- Published on Friday, 29 June 2012 10:34
- Written by Super User
The Kure Beach Town Council recently voted to continue charging for both water and sewer rates when swimming pools are filled up even though the water never enters the sewer system.
By WILLARD KILLOUGH III
KURE BEACH - Historically the Town of Kure Beach has charged for both water and sewer when people fill their swimming pools.
At their June 19, meeting the Council discussed waving the sewer charge since no water has to be treated at the sewer treatment plant.
Town Clerk Nancy Avery explained, "We've have some differences in my way of interpreting the ordinance for swimming pools as to whether we are supposed to bill for water and sewer or not."
Section 17-38 of the Town code states, " Water for sprinkling purposes only, and for fountains and pools, will be supplied only by meter measurement and at meter rates and under such conditions as the council may prescribe. No permit will be granted for a continuous flow from any fixture, unless a meter is used."
Avery quoted Town ordinance and said, "I interpret that to mean we have one meter, we don't have a separate meter for water or sewer. You fill it up... you are paying for water and sewer."
Avery said traditionally the Town has not charged at all or given owners a one-time chance to fill up a pool and only charge them for the cost of water, not sewer.
She said, "I would just like clarification... my direction has always been to follow the ordinance" and she wanted to know how Council would like her to proceed.
Mayor Dean Lambeth said, "Carolina Beach gives them a break on swimming pool fill up."
Avery said, "A 15,000 gallon pool, for water and sewer is $82.50 to fill it up. Water is $36 and sewer is $46.50."
Lambeth said, "The one time fill up fee compared to the every day usage that you pay sewage on... I don't see charging sewer."
Avery raised the question of how the Town would treat sprinkler systems which also don't enter the sewer system.
Councilman David Heglar said, "It's pretty clear. If we need to change the ordinance you can propose one I guess."
Heglar said, "We just talked in our budget meetings about encouraging people to conserve water so we're not going to stop charging the rates in our ordinances unless we do a whole overhaul" of the ordinance.
He told Lambeth, "I'm ok if you want to make a proposal we need to modify the ordinance. But I agree with Nancy, she is doing exactly what she should do which is follow the
ordinance. If the Council wants to change it, we should change it. I don't think it's worth changing for $40 to fill up your pool. I don't know what a pool cost now but I'm sure it's a whole lot more than that."
He said, "I only use the Atlantic Ocean.
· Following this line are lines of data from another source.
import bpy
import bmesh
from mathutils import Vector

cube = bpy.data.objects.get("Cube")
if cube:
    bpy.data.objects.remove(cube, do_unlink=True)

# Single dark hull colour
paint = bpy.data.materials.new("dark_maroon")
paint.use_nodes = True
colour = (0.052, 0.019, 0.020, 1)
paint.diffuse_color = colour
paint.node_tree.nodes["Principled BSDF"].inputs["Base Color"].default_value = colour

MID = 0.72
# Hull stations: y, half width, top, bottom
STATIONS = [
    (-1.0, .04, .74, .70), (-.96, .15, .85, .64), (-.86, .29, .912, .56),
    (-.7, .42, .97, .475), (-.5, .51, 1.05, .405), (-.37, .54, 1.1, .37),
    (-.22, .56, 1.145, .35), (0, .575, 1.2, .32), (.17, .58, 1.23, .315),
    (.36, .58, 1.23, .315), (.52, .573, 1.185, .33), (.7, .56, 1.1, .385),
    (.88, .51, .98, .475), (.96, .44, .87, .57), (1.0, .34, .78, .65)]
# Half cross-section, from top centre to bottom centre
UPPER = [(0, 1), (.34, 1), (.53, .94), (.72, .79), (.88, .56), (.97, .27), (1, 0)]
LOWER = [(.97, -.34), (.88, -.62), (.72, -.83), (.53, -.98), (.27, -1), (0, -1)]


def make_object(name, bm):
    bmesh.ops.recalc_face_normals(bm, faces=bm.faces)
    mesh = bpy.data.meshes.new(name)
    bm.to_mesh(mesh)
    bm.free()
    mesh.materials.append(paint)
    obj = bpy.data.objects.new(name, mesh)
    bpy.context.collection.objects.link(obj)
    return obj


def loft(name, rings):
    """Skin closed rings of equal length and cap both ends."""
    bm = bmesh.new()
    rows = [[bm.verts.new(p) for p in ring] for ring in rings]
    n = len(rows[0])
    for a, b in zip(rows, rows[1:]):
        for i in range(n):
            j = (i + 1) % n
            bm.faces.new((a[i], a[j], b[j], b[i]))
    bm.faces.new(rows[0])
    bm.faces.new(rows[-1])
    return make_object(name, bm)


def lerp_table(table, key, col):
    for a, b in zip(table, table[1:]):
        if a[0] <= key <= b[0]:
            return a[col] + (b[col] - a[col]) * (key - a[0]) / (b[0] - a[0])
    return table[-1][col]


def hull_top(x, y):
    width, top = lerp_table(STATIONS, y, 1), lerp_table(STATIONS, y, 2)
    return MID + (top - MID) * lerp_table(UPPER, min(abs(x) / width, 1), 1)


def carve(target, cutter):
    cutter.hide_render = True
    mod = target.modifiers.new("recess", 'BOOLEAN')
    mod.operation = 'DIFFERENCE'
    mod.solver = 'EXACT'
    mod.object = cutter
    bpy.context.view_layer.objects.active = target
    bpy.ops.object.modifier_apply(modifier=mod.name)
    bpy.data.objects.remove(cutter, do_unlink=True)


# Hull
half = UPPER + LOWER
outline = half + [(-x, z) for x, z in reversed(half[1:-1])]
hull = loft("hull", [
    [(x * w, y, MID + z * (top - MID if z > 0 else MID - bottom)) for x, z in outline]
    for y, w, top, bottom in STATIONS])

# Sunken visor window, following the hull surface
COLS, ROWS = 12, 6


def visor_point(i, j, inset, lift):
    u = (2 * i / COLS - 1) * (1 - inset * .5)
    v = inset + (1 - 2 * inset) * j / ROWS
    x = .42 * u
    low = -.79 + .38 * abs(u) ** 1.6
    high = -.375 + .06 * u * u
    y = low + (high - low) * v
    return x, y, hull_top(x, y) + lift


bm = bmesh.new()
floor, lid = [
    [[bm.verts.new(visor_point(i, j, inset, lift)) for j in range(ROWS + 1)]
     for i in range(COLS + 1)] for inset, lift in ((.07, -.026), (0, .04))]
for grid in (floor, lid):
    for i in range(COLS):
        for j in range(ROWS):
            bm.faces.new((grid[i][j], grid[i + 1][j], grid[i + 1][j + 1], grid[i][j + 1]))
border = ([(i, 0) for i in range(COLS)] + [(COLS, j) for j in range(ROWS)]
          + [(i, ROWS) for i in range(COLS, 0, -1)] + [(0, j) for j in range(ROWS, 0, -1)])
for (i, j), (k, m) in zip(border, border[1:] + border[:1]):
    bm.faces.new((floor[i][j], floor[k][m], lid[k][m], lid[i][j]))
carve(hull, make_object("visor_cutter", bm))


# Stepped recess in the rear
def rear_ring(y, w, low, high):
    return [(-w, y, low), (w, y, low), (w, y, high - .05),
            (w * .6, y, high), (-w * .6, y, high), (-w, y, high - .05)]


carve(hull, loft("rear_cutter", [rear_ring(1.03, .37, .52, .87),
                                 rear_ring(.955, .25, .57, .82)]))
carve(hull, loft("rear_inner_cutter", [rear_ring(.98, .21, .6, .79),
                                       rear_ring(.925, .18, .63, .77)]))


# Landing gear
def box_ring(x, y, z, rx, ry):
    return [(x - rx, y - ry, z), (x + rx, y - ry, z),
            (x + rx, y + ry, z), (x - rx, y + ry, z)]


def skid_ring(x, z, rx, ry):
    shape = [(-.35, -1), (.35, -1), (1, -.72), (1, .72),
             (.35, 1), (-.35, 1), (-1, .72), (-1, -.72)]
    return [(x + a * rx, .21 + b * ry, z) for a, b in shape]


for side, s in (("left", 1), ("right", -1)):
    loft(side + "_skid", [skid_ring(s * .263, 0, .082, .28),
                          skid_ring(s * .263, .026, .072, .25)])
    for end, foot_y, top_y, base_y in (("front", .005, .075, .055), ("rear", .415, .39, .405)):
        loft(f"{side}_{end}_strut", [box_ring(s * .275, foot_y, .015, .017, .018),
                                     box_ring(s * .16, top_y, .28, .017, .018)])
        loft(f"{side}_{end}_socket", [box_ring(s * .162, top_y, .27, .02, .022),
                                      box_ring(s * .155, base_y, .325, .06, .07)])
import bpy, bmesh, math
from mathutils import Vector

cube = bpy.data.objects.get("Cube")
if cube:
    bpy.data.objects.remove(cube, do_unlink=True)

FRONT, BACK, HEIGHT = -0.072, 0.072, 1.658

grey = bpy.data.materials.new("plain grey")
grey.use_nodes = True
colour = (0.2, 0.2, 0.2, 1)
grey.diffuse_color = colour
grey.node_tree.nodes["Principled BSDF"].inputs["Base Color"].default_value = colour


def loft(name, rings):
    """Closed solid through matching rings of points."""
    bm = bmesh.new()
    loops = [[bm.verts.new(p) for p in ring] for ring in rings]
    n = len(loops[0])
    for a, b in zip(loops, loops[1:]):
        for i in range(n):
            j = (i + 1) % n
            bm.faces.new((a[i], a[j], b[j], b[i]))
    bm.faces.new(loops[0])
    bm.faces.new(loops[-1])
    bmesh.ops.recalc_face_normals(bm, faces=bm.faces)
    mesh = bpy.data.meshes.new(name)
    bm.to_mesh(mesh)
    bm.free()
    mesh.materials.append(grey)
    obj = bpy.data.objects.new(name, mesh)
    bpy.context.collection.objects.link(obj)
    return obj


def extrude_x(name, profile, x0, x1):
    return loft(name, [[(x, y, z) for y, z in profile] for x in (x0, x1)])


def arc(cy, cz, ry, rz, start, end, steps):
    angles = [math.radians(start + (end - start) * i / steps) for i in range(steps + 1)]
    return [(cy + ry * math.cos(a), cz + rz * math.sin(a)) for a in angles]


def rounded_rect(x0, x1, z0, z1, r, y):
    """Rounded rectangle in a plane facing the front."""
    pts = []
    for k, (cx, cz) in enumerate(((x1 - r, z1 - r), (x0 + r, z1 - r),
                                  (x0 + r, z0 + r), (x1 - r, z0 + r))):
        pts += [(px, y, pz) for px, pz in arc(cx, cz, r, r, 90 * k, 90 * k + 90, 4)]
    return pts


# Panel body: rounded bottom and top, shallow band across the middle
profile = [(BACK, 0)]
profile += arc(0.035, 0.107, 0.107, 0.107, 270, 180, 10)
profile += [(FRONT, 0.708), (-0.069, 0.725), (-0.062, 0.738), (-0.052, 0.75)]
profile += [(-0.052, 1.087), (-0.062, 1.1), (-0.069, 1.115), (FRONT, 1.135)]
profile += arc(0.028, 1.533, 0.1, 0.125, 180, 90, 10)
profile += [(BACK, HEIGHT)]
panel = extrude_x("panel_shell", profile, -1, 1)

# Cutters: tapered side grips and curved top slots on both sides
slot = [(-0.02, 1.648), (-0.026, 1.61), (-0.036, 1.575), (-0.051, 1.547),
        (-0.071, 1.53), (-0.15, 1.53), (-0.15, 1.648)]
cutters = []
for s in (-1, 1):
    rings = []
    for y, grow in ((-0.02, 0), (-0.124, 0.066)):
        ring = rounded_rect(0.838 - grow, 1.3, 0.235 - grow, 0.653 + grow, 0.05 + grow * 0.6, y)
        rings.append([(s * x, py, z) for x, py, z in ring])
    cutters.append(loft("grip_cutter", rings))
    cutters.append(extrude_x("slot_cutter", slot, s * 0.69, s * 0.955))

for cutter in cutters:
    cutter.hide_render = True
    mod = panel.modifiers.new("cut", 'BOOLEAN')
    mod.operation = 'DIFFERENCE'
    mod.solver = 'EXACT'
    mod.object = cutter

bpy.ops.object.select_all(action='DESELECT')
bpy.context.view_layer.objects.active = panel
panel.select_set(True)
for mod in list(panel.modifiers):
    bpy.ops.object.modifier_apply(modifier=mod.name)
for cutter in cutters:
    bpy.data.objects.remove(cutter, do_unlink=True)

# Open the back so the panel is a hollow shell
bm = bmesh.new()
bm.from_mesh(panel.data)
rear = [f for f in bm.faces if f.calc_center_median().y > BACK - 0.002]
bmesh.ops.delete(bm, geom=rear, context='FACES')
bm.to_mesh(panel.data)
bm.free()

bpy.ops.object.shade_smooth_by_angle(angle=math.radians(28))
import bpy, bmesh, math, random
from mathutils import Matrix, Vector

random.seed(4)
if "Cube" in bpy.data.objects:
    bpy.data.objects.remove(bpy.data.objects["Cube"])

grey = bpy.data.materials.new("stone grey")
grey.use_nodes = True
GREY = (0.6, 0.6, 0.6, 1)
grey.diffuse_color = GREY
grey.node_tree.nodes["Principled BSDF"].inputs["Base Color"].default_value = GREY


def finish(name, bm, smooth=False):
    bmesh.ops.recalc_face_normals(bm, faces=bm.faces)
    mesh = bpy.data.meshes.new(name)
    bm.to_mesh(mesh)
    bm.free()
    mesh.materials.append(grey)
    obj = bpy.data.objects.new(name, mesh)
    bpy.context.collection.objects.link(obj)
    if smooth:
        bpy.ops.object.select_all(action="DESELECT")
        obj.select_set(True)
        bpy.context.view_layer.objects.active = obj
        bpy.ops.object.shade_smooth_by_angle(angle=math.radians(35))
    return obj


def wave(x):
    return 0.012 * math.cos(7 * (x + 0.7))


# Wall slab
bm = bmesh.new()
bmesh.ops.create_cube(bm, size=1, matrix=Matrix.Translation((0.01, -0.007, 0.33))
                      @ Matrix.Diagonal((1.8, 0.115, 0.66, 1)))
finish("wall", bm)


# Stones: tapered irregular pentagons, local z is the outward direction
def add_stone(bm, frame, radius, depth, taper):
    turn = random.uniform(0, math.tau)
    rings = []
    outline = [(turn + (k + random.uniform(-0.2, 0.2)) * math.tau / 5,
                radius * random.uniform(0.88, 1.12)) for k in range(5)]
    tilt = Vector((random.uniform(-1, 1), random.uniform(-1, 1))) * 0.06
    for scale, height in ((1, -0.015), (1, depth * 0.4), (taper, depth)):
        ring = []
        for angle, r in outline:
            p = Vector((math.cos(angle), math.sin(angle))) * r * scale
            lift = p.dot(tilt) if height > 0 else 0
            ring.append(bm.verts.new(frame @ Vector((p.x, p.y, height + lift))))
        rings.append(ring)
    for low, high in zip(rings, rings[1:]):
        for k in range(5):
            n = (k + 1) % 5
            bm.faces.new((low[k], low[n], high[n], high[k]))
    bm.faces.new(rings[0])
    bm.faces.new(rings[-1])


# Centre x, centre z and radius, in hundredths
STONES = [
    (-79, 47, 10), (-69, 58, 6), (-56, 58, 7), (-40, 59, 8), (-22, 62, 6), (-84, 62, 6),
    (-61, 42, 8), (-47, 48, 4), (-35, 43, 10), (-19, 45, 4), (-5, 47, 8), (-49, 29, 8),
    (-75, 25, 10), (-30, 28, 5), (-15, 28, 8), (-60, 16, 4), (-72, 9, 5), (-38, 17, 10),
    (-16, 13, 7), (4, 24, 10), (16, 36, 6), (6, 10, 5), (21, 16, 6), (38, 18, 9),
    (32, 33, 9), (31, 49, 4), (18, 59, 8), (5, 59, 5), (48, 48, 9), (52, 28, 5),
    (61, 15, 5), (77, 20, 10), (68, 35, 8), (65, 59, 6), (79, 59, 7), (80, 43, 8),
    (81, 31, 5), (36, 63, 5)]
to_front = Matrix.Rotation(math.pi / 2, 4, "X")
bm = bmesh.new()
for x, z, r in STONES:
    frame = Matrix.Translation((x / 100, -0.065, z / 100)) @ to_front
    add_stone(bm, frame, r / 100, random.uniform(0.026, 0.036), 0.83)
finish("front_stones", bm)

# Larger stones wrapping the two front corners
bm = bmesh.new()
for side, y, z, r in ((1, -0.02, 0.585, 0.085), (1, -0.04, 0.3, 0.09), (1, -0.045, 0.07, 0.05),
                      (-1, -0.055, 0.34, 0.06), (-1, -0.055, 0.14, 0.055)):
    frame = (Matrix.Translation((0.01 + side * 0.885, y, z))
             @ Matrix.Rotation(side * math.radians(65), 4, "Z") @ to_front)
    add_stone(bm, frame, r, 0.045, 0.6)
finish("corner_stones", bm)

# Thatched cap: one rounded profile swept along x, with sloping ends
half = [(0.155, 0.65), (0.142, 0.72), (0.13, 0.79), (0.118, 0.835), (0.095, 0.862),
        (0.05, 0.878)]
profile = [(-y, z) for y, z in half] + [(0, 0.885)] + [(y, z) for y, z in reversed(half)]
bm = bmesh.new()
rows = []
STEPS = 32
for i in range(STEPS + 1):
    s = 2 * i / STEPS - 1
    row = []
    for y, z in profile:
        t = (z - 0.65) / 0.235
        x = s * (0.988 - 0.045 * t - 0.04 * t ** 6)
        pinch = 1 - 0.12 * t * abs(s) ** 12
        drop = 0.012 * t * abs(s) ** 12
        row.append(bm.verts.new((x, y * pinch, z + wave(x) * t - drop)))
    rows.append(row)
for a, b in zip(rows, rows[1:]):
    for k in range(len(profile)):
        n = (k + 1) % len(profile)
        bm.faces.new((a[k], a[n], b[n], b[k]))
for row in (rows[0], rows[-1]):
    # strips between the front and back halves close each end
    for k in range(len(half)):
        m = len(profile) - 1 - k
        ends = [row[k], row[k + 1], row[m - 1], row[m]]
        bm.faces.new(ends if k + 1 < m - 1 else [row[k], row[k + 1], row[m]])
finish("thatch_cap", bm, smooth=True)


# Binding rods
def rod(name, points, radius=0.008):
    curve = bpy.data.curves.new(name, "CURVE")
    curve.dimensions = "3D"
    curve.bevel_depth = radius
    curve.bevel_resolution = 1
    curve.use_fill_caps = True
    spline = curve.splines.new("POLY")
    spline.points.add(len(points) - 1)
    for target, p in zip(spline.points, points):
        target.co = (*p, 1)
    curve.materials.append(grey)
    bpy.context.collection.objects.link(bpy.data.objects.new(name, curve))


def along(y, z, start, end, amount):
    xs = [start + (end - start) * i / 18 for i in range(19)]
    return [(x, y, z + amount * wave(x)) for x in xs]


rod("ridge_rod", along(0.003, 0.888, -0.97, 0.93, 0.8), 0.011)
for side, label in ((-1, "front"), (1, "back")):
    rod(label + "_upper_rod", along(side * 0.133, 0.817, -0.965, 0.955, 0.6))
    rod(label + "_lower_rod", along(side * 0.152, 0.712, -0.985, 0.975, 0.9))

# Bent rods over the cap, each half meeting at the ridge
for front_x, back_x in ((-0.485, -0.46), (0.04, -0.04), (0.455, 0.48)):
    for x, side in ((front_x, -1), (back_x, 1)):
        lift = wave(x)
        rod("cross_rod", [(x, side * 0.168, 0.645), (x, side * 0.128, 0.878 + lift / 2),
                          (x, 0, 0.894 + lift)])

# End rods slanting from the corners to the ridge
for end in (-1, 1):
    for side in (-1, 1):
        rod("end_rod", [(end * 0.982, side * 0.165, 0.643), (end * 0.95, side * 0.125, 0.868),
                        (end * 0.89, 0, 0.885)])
Or we can convince the fire chief to go practice around their pool and spray into that."
The Council voted not to change the ordinance. Mayor Lambeth said he was in favor of eliminating the charge for sewer.